2) Log your Recipes – I then write out the recipe name along with an abbreviation for the cookbook it is from and the page number. For example – “Buttermilk Chicken (Nig Exp p.274).” If the recipe is digital then I will write the corresponding place I can find it on as well, like “pinterest.” This makes it easy to search the database if I’m looking for a keyword (like chicken) or want to find a recipe from a particular cookbook. Within each column, I will keep the recipes that I’ve made in the past and liked at the top, then have a few spaces and list the recipes I haven’t yet had a chance to try out at the bottom. If they are no good, they get deleted. If I like them, then I just move them on up to the top half. This is super helpful because it allows you to quickly reference what you have made versus new recipes. One might be perfect for a Tuesday night, while you will probably want to save something new or complicated for a weekend.

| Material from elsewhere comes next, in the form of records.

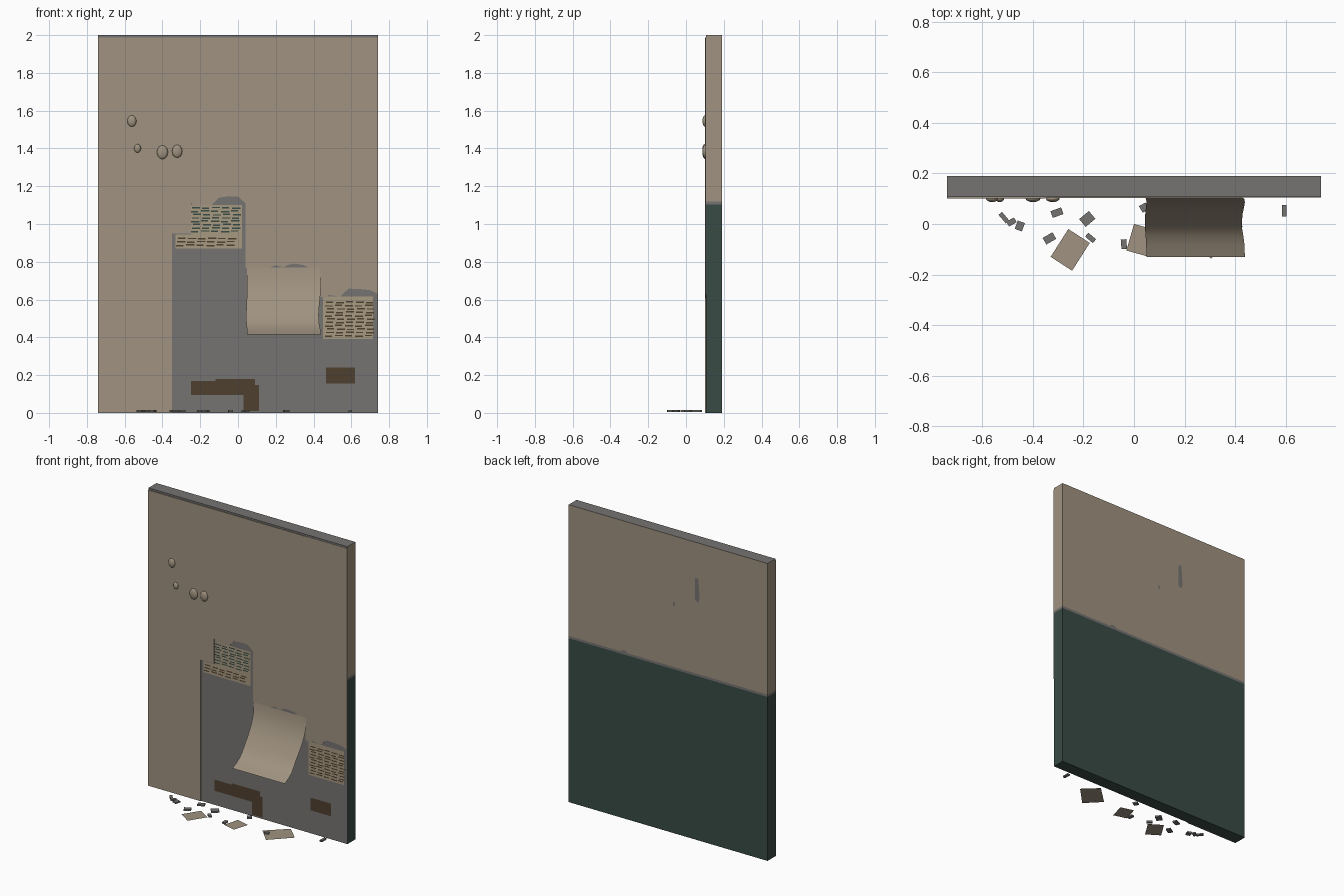
import bpy, bmesh, math
from mathutils import Matrix, Vector

if "Cube" in bpy.data.objects:
    bpy.data.objects.remove(bpy.data.objects["Cube"])


def mat(name, r, g, b):
    m = bpy.data.materials.new(name)
    m.diffuse_color = (r, g, b, 1)
    m.use_nodes = True
    m.node_tree.nodes["Principled BSDF"].inputs["Base Color"].default_value = m.diffuse_color
    return m


TAN = mat("tan_wallpaper", .35, .29, .215)
GRAY = mat("gray_plaster", .18, .175, .17)
GREEN = mat("dark_green_paint", .04, .07, .057)
BROWN = mat("dark_brown_wood", .076, .05, .027)
LATH = mat("pale_lath", .39, .32, .22)


def finish(name, bm, mats):
    me = bpy.data.meshes.new(name)
    bm.to_mesh(me)
    bm.free()
    for m in mats:
        me.materials.append(m)
    ob = bpy.data.objects.new(name, me)
    bpy.context.collection.objects.link(ob)
    return ob


def add_poly(bm, pts, y, idx=0):
    """Flat polygon in the xz plane, facing -y."""
    f = bm.faces.new([bm.verts.new((x, y, z)) for x, z in pts])
    f.normal_update()
    if f.normal.y > 0:
        f.normal_flip()
    f.material_index = idx
    return f


def rect(x0, x1, z0, z1):
    return [(x0, z0), (x1, z0), (x1, z1), (x0, z1)]


def plate(name, polys, y, m, depth=0.0, flip=False):
    bm = bmesh.new()
    for p in polys:
        f = add_poly(bm, p, y)
        if flip:
            f.normal_flip()
        if depth:
            r = bmesh.ops.extrude_face_region(bm, geom=[f], use_keep_orig=True)
            vs = [v for v in r["geom"] if isinstance(v, bmesh.types.BMVert)]
            bmesh.ops.translate(bm, verts=vs, vec=(0, depth, 0))
            bmesh.ops.recalc_face_normals(bm, faces=bm.faces)
    return finish(name, bm, [m])


# wall slab: gray front and top, painted two-tone back and sides
F, B = .106, .19
bm = bmesh.new()
bmesh.ops.create_cube(bm, size=1, matrix=Matrix.Translation((0, (F + B) / 2, 1))
                      @ Matrix.Diagonal((1.48, B - F, 2, 1)))
for z in (1.102, 1.118):
    bmesh.ops.bisect_plane(bm, geom=bm.verts[:] + bm.edges[:] + bm.faces[:],
                           plane_co=(0, 0, z), plane_no=(0, 0, 1))
bm.normal_update()
for f in bm.faces:
    z = f.calc_center_median().z
    if f.normal.y < -.5 or f.normal.z > .5:
        f.material_index = 0
    else:
        f.material_index = 1 if z < 1.1 else (0 if z < 1.12 else 2)
finish("wall_slab", bm, [GRAY, GREEN, TAN])

# chips in the back paint
plate("back_chips", [
    [(-.20, 1.76), (-.225, 1.76), (-.235, 1.63), (-.225, 1.60), (-.20, 1.61)],
    rect(-.052, -.038, 1.53, 1.555),
    [(.36, 1.115), (.34, 1.13), (.315, 1.13), (.30, 1.115)],
], B + .0008, GRAY, flip=True)

# three overlapping wallpaper strips, torn at the bottom
TOP = 1.988
plate("wallpaper_left", [rect(-.74, -.35, 0, TOP)], .1, TAN, F - .1)
plate("wallpaper_middle", [[
    (-.35, TOP), (-.35, .95), (-.25, .95), (-.25, 1.12), (-.235, 1.09), (-.20, 1.10),
    (-.14, 1.10), (-.10, 1.14), (-.05, 1.147), (0, 1.145), (.04, 1.11), (.04, .77),
    (.17, .77), (.20, .782), (.24, .77), (.27, .785), (.30, .79), (.35, .782),
    (.37, .77), (.43, .77), (.43, TOP)]], .102, TAN, F - .102)
plate("wallpaper_right", [[
    (.43, TOP), (.43, .62), (.46, .605), (.48, .625), (.54, .615), (.585, .658),
    (.65, .655), (.70, .65), (.74, .63), (.74, TOP)]], .104, TAN, F - .104)

# peeling sheet curling off the wall
prof = [(.102, .77), (.097, .72), (.085, .67), (.066, .62), (.042, .57), (.010, .52),
        (-.020, .48), (-.048, .455), (-.085, .435), (-.13, .415)]
bm = bmesh.new()
rows = []
for i, (y, z) in enumerate(prof):
    w = .006 * math.sin(i * .9)
    rows.append([bm.verts.new((.046 + .387 * k / 6 + w * (k / 6 if k > 3 else .5), y, z))
                 for k in range(7)])
for a, b in zip(rows, rows[1:]):
    for k in range(6):
        bm.faces.new((a[k], b[k], b[k + 1], a[k + 1])).smooth = True
finish("peeled_sheet", bm, [TAN])

# exposed lath panels
plate("lath_upper", [rect(-.25, .02, .87, 1.10), rect(-.33, -.25, .87, .945)], F - .001, LATH)
plate("lath_lower", [rect(.45, .715, .39, .615)], F - .001, LATH)


# short dashes between the laths
def slots(x0, cols, z0, z1, pitch=.0178):
    out = []
    n = int((z1 - z0) / pitch)
    for c in range(cols):
        for r in range(n):
            x = x0 + c * .053 + .005 * ((r * 7 + c * 3) % 3 - 1)
            z = z0 + r * pitch + .002 * ((r + c * 2) % 3)
            out.append(rect(x, x + .038 + .006 * ((r + c) % 2), z, z + .0075))
    return out


plate("upper_slots_green", slots(-.244, 5, .955, 1.10), F - .002, GREEN)
plate("upper_slots_brown", slots(-.322, 6, .882, .945), F - .002, BROWN)
plate("lower_slots", slots(.465, 5, .402, .615), F - .002, BROWN)

# bare wood patches near the floor
plate("wood_patches", [
    [(-.25, .17), (-.12, .17), (-.12, .18), (.09, .18), (.09, .148), (.11, .148),
     (.11, .01), (.03, .01), (.03, .095), (-.25, .095)],
    rect(.465, .62, .155, .24)], F - .001, BROWN)

# blisters in the wallpaper
bm = bmesh.new()
for x, z, rx, rz in ((-.562, 1.545, .024, .03), (-.532, 1.40, .018, .023),
                     (-.40, 1.38, .029, .036), (-.322, 1.385, .027, .034)):
    bmesh.ops.create_uvsphere(bm, u_segments=16, v_segments=10, radius=1,
                              matrix=Matrix.Translation((x, .1, z))
                              @ Matrix.Diagonal((rx, .013, rz, 1)))
for f in bm.faces:
    f.smooth = True
finish("wallpaper_blisters", bm, [TAN])

# fallen wallpaper scraps
bm = bmesh.new()
for quad in (((-.26, -.02), (-.33, -.13), (-.245, -.185), (-.175, -.075)),
             ((0, 0), (-.03, -.105), (.06, -.13), (.09, -.025)),
             ((.21, -.04), (.305, -.138), (.43, -.01), (.336, .08))):
    bm.faces.new([bm.verts.new((x, y, .005)) for x, y in quad])
finish("fallen_scraps", bm, [TAN])

# plaster crumbs: x, y, length, width, angle
bm = bmesh.new()
for x, y, l, w, a in ((-.515, .025, .045, .018, -50), (-.485, .008, .035, .022, 30),
                      (-.452, -.008, .035, .03, 70), (-.335, -.057, .045, .03, 30),
                      (-.305, .045, .045, .028, 20), (-.185, .02, .05, .04, 40),
                      (-.172, -.055, .04, .02, -40), (-.04, -.08, .022, .038, 5),
                      (.04, .065, .03, .03, 30), (.256, -.06, .03, .02, 25),
                      (.595, .053, .018, .046, 0)):
    bmesh.ops.create_cube(bm, size=1, matrix=Matrix.Translation((x, y, .01))
                          @ Matrix.Rotation(math.radians(a), 4, 'Z')
                          @ Matrix.Diagonal((l, w, .01, 1)))
finish("plaster_crumbs", bm, [GRAY])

3) File it – We all have a pile of pulled out magazine pages or printed out recipes, and I’ve found the best way to keep those is in a 3-ring binder. I have two binders. One is for recipes I’ve made and want to keep, and another is for those I haven’t yet made. In my database I just write out the name of the recipe, so I know if it doesn’t reference a cookbook it must be in a binder. Within each binder I have categories as well to make them easy to locate.
4) Manage Digital Recipes – A ton of my recipes come from other blogs, and I don’t always want to print out the recipe and file it manually. Pinterest is a life safer in this arena. I have various boards that I pin recipes too (similar to the database with dinner, apps, sweets, etc.) so I can easily locate it when I want. I also enter the recipe name and location within my database. I will sometimes star items in my Google Reader and reference them there as well. If it’s a complicated recipe, it’s usually helpful to keep it online so that you can go back to the site if you run into problems.
5) Highlight – Here is the real beauty of the database. You’ve spent all this time entering in your desired recipes, and if it looks anything like mine, it might be a little overwhelming. Each month or so, I glance over the categories in the database and highlight a handful of recipes that I want to cook in the near future. This is a great time to look for seasonal things, like chili in winter or a rhubarb dessert in the spring. I also like to brightly highlight dishes that the family loves so that I’m sure to remember them. Now when you sit down to menu plan you will have all these options ready to pull from.
6) Update – Once you put in the initial work, keeping the database updated takes barely any time at all. Generally, I will add new recipes and move around recipes we’ve recently tried (or delete them) before I start menu planning.
Having all your menu options easily accessible will make weekly planning infinitely easier! Stay tuned for next month when we will talk about actually getting it all mapped out!